                                                                      1. 7

                                                                        git commit --amend is pretty handy to edit the last commit

                                                                        1. 1

                                                                          I’ve got a similar alias to fix mistakes in the last commit using the same commit message:

                                                                          fixup = commit --amend -C HEAD
                                                                          1. 2

                                                                            In Mercurial, this is just hg amend or hg am (all Mercurial commands can be abbreviated to their shortest unique prefix). If you do want to edit the commit message, it’s hg amend --edit.

                                                                        1. 2

                                                                          Is it assuming registrants will not fail?

                                                                          Otherwise the hardcoded number of registrants could be a problem – say one of them fails and never starts, then the algorithm will not finish (this could be a feature rather than an issue of course, depending on use).

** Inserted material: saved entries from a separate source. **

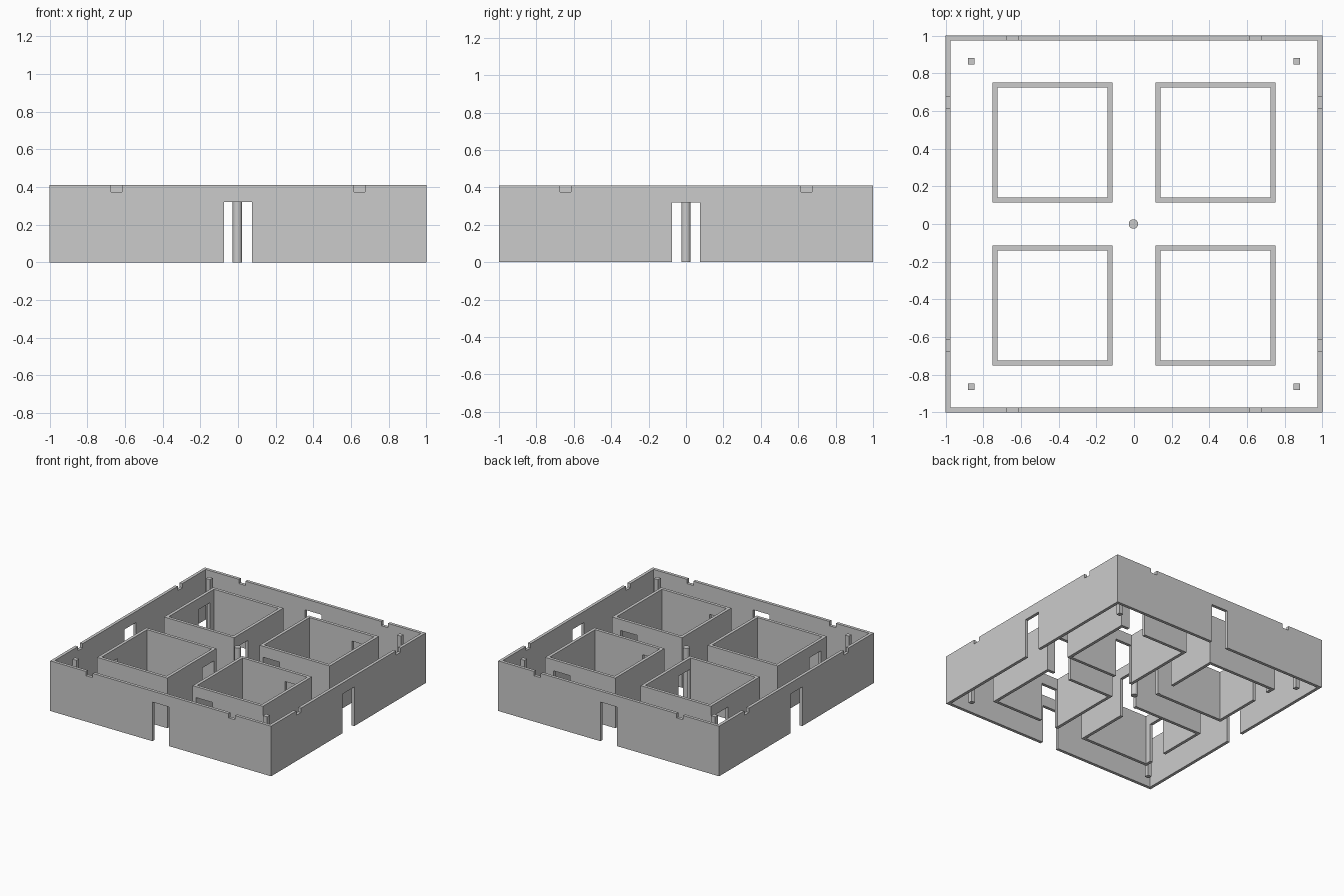
import bpy

if "Cube" in bpy.data.objects:
    bpy.data.objects.remove(bpy.data.objects["Cube"])

H = 0.41        # wall height
T = 0.025       # wall thickness
DOOR_H = 0.32
DOOR_W = 0.15


def box(name, x0, x1, y0, y1, z0, z1):
    bpy.ops.mesh.primitive_cube_add(size=1, location=((x0 + x1) / 2, (y0 + y1) / 2, (z0 + z1) / 2))
    ob = bpy.context.object
    ob.name = name
    ob.scale = (x1 - x0, y1 - y0, z1 - z0)
    bpy.ops.object.transform_apply(location=True, rotation=False, scale=True)
    return ob


def cut(ob, cutters):
    for c in cutters:
        m = ob.modifiers.new("cut", 'BOOLEAN')
        m.operation = 'DIFFERENCE'
        m.solver = 'EXACT'
        m.object = c
        bpy.context.view_layer.objects.active = ob
        bpy.ops.object.modifier_apply(modifier=m.name)
        bpy.data.objects.remove(c)


def opening(axis, wall, along, width, z0, z1):
    """Cutter through the wall whose normal is the given axis."""
    a = (wall - 0.05, wall + 0.05)
    b = (along - width / 2, along + width / 2)
    xs, ys = (a, b) if axis == 'x' else (b, a)
    c = box("cutter", *xs, *ys, z0, z1)
    c.hide_render = True
    return c


def ring(name, x0, x1, y0, y1):
    ob = box(name, x0, x1, y0, y1, 0, H)
    cut(ob, [box("cutter", x0 + T, x1 - T, y0 + T, y1 - T, -0.1, H + 0.1)])
    return ob


# Outer wall with a gate in each side and two notches on each top edge
outer = ring("outer_wall", -1, 1, -1, 1)
holes = []
for axis in 'xy':
    for side in (-1, 1):
        holes.append(opening(axis, side * 0.9875, 0, DOOR_W, -0.1, DOOR_H))
        for s in (-1, 1):
            holes.append(opening(axis, side * 0.9875, s * 0.645, 0.06, H - 0.035, H + 0.1))
cut(outer, holes)

# Four rooms, each with two offset doors in opposite walls
NEAR, FAR = 0.115, 0.75
for sx in (-1, 1):
    for sy in (-1, 1):
        xs = sorted((sx * NEAR, sx * FAR))
        ys = sorted((sy * NEAR, sy * FAR))
        room = ring("room_wall", *xs, *ys)
        if sx < 0:
            doors = [('x', xs[0] + T / 2, sy * 0.60), ('x', xs[1] - T / 2, sy * 0.22)]
        else:
            doors = [('y', ys[1] - T / 2, 0.60), ('y', ys[0] + T / 2, 0.22)]
        cut(room, [opening(a, w, p, DOOR_W, -0.1, DOOR_H) for a, w, p in doors])
        # Square corner post
        px, py = sx * 0.864, sy * 0.864
        box("corner_post", px - 0.018, px + 0.018, py - 0.018, py + 0.018, 0, H)

# Round centre column
bpy.ops.mesh.primitive_cylinder_add(vertices=24, radius=0.025, depth=H, location=(-0.003, 0, H / 2))
bpy.context.object.name = "centre_column"
bpy.ops.object.shade_smooth_by_angle()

                                                                          Also, if registrants can fail, then for example imagine one registrant has just re-added its id as the final one then crashes before it continues, half the other registrants see the full size and continue doing rest of work, while the one registrant restarts and resets the data structure and the other half then loop on a half-full data structure.

                                                                          1. 2

                                                                            I use this in cloud-init scripts so restarts aren’t an issue because cloud-init scripts aren’t re-executed on restart so what happens in practice is that cluster formation fails.

                                                                          1. 2

                                                                            It is nice to see a data compression example that is both easy to follow (with the blog post in hand) and not trivial.

                                                                            Also, it is great that he links to the blog posts of ryg and cbloom which contain lots of practical knowledge.

                                                                            The code is set up to test using enwik8. It is easy to end up optimizing for a specific type of data which might inversely affect the results on other types, so I would suggest testing with some non-text data sets as well if he isn’t already (perhaps the Silesia corpus, which contains various types of data).

                                                                            1. 3

                                                                              Compressing enwik8 took 22 seconds, a quick hack to try and compress silesia.tar which is roughly twice as big, took almost 2 minutes to compress and segfaults on decompression. A good indication it needs some testing on other types of data.

                                                                            1. 2

                                                                              I think the amount of discussion about the hows and whys and portability of small things like resolving dependencies is a good argument for using something like Meson, at least for non-trivial projects:

                                                                              project('foobar', 'c')
                                                                              cc = meson.get_compiler('c')
                                                                              m_dep = cc.find_library('m', required : false)
                                                                              executable('foobar', 'main.c', 'foo.c', 'bar.c', dependencies : m_dep)